Mr Sintim-Aboagye was addressing the District Farmers Day celebration at Owuram, near Asamankese, on Friday where 17 farmers who distinguished themselves were honoured with the over-all Best District farmer award going to Mr Rockson Opare. He was presented with a pair of Wellington boots, matchets, a piece of wax print, radio cassette recorder, a spraying machine and two packets of roofing sheets. Mr Sintim-Aboagye noted that apart from the supply of agricultural inputs and services such as spraying machines, chemicals, labour for mass spraying of cocoa the exercise had offered jobs for about 300 people in the district.

According to him, before the introduction of the cocoa hi-tech, the total tonnage of cocoa in the district in the 2001/2 cocoa season was 1,884.4 tonnes but in the 2002/3 and the 2003/2004 cocoa seasons, when the hi-tech was introduced, the yields increased significantly to 2,172 tonnes and 2,832 tonnes, respectively. He said the introduction of the hi-tech was a testimony of government determination to improve the cocoa industry in order to reduce poverty among the farmers.

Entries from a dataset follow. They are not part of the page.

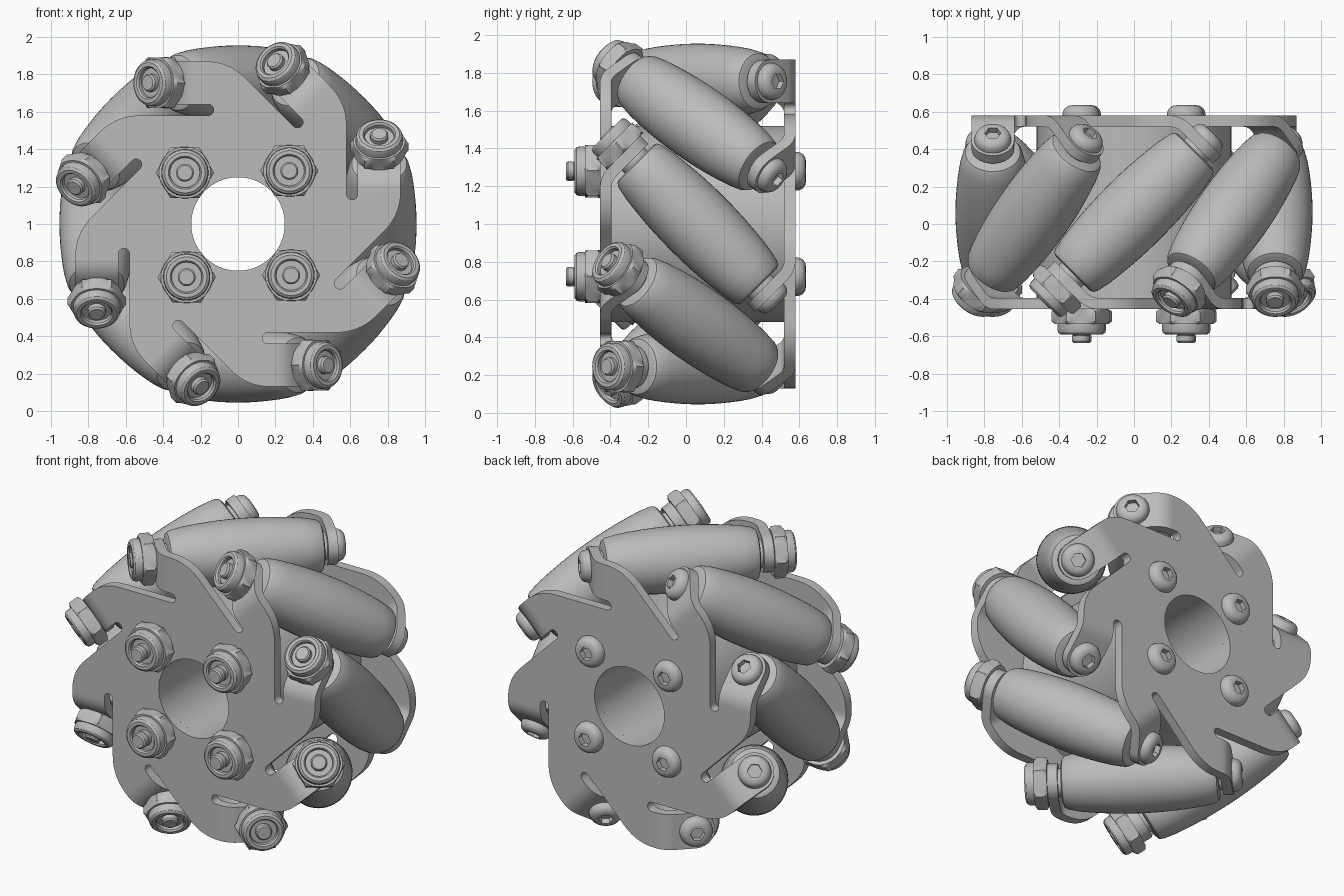
import bpy, bmesh
from math import sin, cos, pi, radians
from mathutils import Vector

cube = bpy.data.objects.get("Cube")
if cube:
    bpy.data.objects.remove(cube)

metal = bpy.data.materials.new("grey_metal")
metal.use_nodes = True
grey = (0.5, 0.5, 0.5, 1)
metal.diffuse_color = grey
metal.node_tree.nodes["Principled BSDF"].inputs["Base Color"].default_value = grey

CENTRE = Vector((0, 0.0625, 1))
AXLE_R = 0.755      # wheel centre to roller axle
PLATE_H = 0.4875    # wheel centre to middle of a side plate
SHEET = 0.06        # plate thickness
COUNT = 8
STEP = 2 * pi / COUNT
LEAN = 2 ** -0.5


def finish_mesh(bm, name):
    bmesh.ops.remove_doubles(bm, verts=bm.verts, dist=0.0001)
    bmesh.ops.recalc_face_normals(bm, faces=bm.faces)
    for f in bm.faces:
        f.smooth = True
    me = bpy.data.meshes.new(name)
    bm.to_mesh(me)
    bm.free()
    me.materials.append(metal)
    return me


def lathe(name, profile, segs=48, closed=False):
    """Spin (radius, height[, hex apothem]) points about z."""
    bm = bmesh.new()
    rings = []
    for r, h, *hexa in profile:
        ring = []
        for i in range(segs):
            a = 2 * pi * i / segs
            rad = r
            if hexa:
                rad = min(r, hexa[0] / cos((a % (pi / 3)) - pi / 6))
            ring.append(bm.verts.new((rad * cos(a), rad * sin(a), h)))
        rings.append(ring)
    pairs = list(zip(rings, rings[1:]))
    if closed:
        pairs.append((rings[-1], rings[0]))
    else:
        bm.faces.new(rings[0])
        bm.faces.new(rings[-1])
    for a, b in pairs:
        for i in range(segs):
            j = (i + 1) % segs
            bm.faces.new((a[i], a[j], b[j], b[i]))
    me = finish_mesh(bm, name)
    me.set_sharp_from_angle(angle=radians(32))
    return me


def place(name, me, pos, axis):
    ob = bpy.data.objects.new(name, me)
    bpy.context.collection.objects.link(ob)
    ob.location = pos
    ob.rotation_mode = 'QUATERNION'
    ob.rotation_quaternion = axis.to_track_quat('Z', 'Y')
    return ob


# Barrel roller: bulged profile with rounded ends
HALF = 0.463
barrel = [(0.125, -HALF), (0.147, -HALF + 0.008), (0.16, -HALF + 0.03)]
for i in range(1, 12):
    u = -1 + i / 6
    barrel.append((0.2 - 0.036 * u * u, u * (HALF - 0.03)))
barrel += [(r, -h) for r, h in reversed(barrel[:3])]
roller_mesh = lathe("roller", barrel)
axle_mesh = lathe("axle", [(0.085, -0.5), (0.085, 0.5)])

# Lock nut: chamfered hexagon, then a round collar with a recess
AP = 0.135
nut_mesh = lathe("lock_nut", [
    (0.138, 0), (0.156, 0.012, AP), (0.156, 0.066, AP), (0.138, 0.08, AP),
    (0.126, 0.08), (0.126, 0.11), (0.121, 0.125), (0.108, 0.135),
    (0.088, 0.135), (0.08, 0.125), (0.08, 0.105)])
stud_mesh = lathe("stud", [(0.048, 0), (0.048, 0.03), (0.04, 0.04)], 24)

# Domed screw head with a hexagonal socket
dome = [(0.098, 0), (0.098, 0.008)]
dome += [(0.05 + 0.046 * cos(a), 0.012 + 0.043 * sin(a))
         for a in (0.2, 0.5, 0.8, 1.2, pi / 2)]
head_mesh = lathe("screw_head", dome + [(0.044, 0.055, 0.038), (0.044, 0.02, 0.038)])


# Side plate: flat web with slots and eight bent tabs
def world(k, t, r, h=PLATE_H):
    a = k * STEP
    return (r * cos(a) - t * sin(a), -h, r * sin(a) + t * cos(a))


SLOT_T, SLOT_R, SLOT_W = 0.16, 0.61, 0.03
TAB_LO, TAB_HI = SLOT_R + SLOT_W, 0.87
BORE = 0.25
BEND_R = 0.12
FOLD_T = 0.2395                       # where web and tab planes meet
CUT = BEND_R * 0.4142                 # bend tangent length
ROOT_T = FOLD_T - CUT


def slot_end(k, start, stop):
    pts = []
    for i in range(5):
        a = start + (stop - start) * i / 4
        pts.append(world(k, SLOT_T - SLOT_W * cos(a), SLOT_R + SLOT_W * sin(a)))
    return pts


def web_outline(k):
    pts = slot_end(k, 0, pi / 2)
    pts += [world(k, ROOT_T, TAB_LO), world(k, ROOT_T, TAB_HI)]
    # rounded shoulder between the tab edge and the next slot
    corner = Vector((TAB_HI - (SLOT_R - SLOT_W) / LEAN, TAB_HI))
    reach = 0.125
    first = corner + Vector((reach, 0))
    last = corner - Vector((LEAN, LEAN)) * reach
    for i in range(11):
        u = i / 10
        p = first * (1 - u) ** 2 + corner * 2 * u * (1 - u) + last * u * u
        pts.append(world(k, p.x, p.y))
    pts += slot_end(k - 1, -pi / 2, 0)
    # central bore
    mid = Vector(world(k, SLOT_T - SLOT_W, SLOT_R))
    a0 = Vector((mid.x, mid.z)).angle_signed(Vector((1, 0)))
    for i in range(9):
        a = a0 - STEP + STEP * i / 8
        pts.append((BORE * cos(a), -PLATE_H, BORE * sin(a)))
    return pts


def tab_stations():
    """Rows of (t, h, half width) from the bend to the round tip."""
    half = (TAB_HI - TAB_LO) / 2
    rows = []
    for i in range(7):
        a = pi / 4 * i / 6
        rows.append((ROOT_T + BEND_R * sin(a), PLATE_H - BEND_R * (1 - cos(a)), half))
    for i in range(11):
        a = pi / 2 * i / 10
        along = (0.175 + half * sin(a)) * LEAN
        rows.append((FOLD_T + along, PLATE_H - along, max(half * cos(a), 0.004)))
    return rows


bm = bmesh.new()
for k in range(COUNT):
    bm.faces.new([bm.verts.new(p) for p in web_outline(k)])
    rows = [[bm.verts.new(world(k, t, AXLE_R + s * w, h)) for s in (-1, 1)]
            for t, h, w in tab_stations()]
    for a, b in zip(rows, rows[1:]):
        bm.faces.new((a[0], a[1], b[1], b[0]))
plate_mesh = finish_mesh(bm, "side_plate")

for name, turn in (("front_plate", 0), ("back_plate", pi)):
    ob = bpy.data.objects.new(name, plate_mesh)
    bpy.context.collection.objects.link(ob)
    ob.location = CENTRE
    ob.rotation_euler.z = turn
    solid = ob.modifiers.new("thickness", 'SOLIDIFY')
    solid.thickness = SHEET
    solid.offset = 0
    solid.use_even_offset = True
    split = ob.modifiers.new("sharp_edges", 'EDGE_SPLIT')
    split.split_angle = radians(32)

# Hub drum between the plates
depth = PLATE_H - SHEET / 2
hub = lathe("hub", [(BORE, -depth), (0.52, -depth), (0.52, depth), (BORE, depth)], 64, True)
place("hub", hub, CENTRE, Vector((0, -1, 0)))

# Rollers with their axles, nuts and screw heads
for k in range(COUNT):
    a = k * STEP
    pos = CENTRE + Vector((cos(a), 0, sin(a))) * AXLE_R
    axis = Vector((-sin(a), -1, cos(a))).normalized()
    face = 0.385 / LEAN
    place("roller", roller_mesh, pos, axis)
    place("roller_axle", axle_mesh, pos, axis)
    place("roller_nut", nut_mesh, pos + axis * face, axis)
    place("roller_stud", stud_mesh, pos + axis * (face + 0.1), axis)
    place("roller_screw", head_mesh, pos - axis * face, -axis)

# Hub bolts through both plates
front = Vector((0, -1, 0))
for k in range(4):
    a = radians(46 + 90 * k)
    pos = CENTRE + Vector((cos(a), 0, sin(a))) * 0.395
    face = PLATE_H + SHEET / 2
    place("hub_nut", nut_mesh, pos + front * face, front)
    place("hub_stud", stud_mesh, pos + front * (face + 0.14), front)
    place("hub_stud_base", stud_mesh, pos + front * (face + 0.102), front)
    place("hub_screw", head_mesh, pos - front * face, -front)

The District Director of Agriculture, Mr R.O. Asare, advised farmers to change from their old farming methods to help protect the vegetation for sustainable farming and increased yields. He observed that agricultural production in the district had been on the decline in recent times and attributed it to the mass exodus of the youth to urban centers. He hoped the trend would change with the current government interventions in agriculture.